**Brief**. Your response should be the complete listing, copied exactly.

**Available records**.
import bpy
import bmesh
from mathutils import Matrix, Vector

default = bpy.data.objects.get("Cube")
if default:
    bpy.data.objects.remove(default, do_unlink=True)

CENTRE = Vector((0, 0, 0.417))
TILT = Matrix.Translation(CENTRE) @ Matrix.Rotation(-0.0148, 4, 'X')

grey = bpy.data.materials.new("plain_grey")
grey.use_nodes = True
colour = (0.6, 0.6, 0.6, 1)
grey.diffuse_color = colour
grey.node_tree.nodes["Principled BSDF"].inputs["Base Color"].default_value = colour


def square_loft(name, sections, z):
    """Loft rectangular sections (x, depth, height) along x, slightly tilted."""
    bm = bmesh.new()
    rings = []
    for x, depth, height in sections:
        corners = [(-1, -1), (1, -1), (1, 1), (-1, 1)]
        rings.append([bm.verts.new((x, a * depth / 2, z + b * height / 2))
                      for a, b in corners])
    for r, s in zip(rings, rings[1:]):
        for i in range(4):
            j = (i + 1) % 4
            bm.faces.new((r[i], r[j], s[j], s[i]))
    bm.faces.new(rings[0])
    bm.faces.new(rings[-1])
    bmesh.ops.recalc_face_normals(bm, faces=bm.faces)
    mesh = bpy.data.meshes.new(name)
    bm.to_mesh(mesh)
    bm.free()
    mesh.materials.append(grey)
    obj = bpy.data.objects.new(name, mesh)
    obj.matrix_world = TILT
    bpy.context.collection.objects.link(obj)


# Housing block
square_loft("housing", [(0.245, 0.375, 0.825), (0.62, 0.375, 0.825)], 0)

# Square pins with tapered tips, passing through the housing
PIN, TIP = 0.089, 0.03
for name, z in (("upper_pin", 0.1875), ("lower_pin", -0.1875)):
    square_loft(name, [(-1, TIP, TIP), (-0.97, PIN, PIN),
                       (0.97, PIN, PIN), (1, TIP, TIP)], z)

**Exercise output**.
import bpy
import bmesh
from mathutils import Matrix, Vector

default = bpy.data.objects.get("Cube")
if default:
    bpy.data.objects.remove(default, do_unlink=True)

CENTRE = Vector((0, 0, 0.417))
TILT = Matrix.Translation(CENTRE) @ Matrix.Rotation(-0.0148, 4, 'X')

grey = bpy.data.materials.new("plain_grey")
grey.use_nodes = True
colour = (0.6, 0.6, 0.6, 1)
grey.diffuse_color = colour
grey.node_tree.nodes["Principled BSDF"].inputs["Base Color"].default_value = colour


def square_loft(name, sections, z):
    """Loft rectangular sections (x, depth, height) along x, slightly tilted."""
    bm = bmesh.new()
    rings = []
    for x, depth, height in sections:
        corners = [(-1, -1), (1, -1), (1, 1), (-1, 1)]
        rings.append([bm.verts.new((x, a * depth / 2, z + b * height / 2))
                      for a, b in corners])
    for r, s in zip(rings, rings[1:]):
        for i in range(4):
            j = (i + 1) % 4
            bm.faces.new((r[i], r[j], s[j], s[i]))
    bm.faces.new(rings[0])
    bm.faces.new(rings[-1])
    bmesh.ops.recalc_face_normals(bm, faces=bm.faces)
    mesh = bpy.data.meshes.new(name)
    bm.to_mesh(mesh)
    bm.free()
    mesh.materials.append(grey)
    obj = bpy.data.objects.new(name, mesh)
    obj.matrix_world = TILT
    bpy.context.collection.objects.link(obj)


# Housing block
square_loft("housing", [(0.245, 0.375, 0.825), (0.62, 0.375, 0.825)], 0)

# Square pins with tapered tips, passing through the housing
PIN, TIP = 0.089, 0.03
for name, z in (("upper_pin", 0.1875), ("lower_pin", -0.1875)):
    square_loft(name, [(-1, TIP, TIP), (-0.97, PIN, PIN),
                       (0.97, PIN, PIN), (1, TIP, TIP)], z)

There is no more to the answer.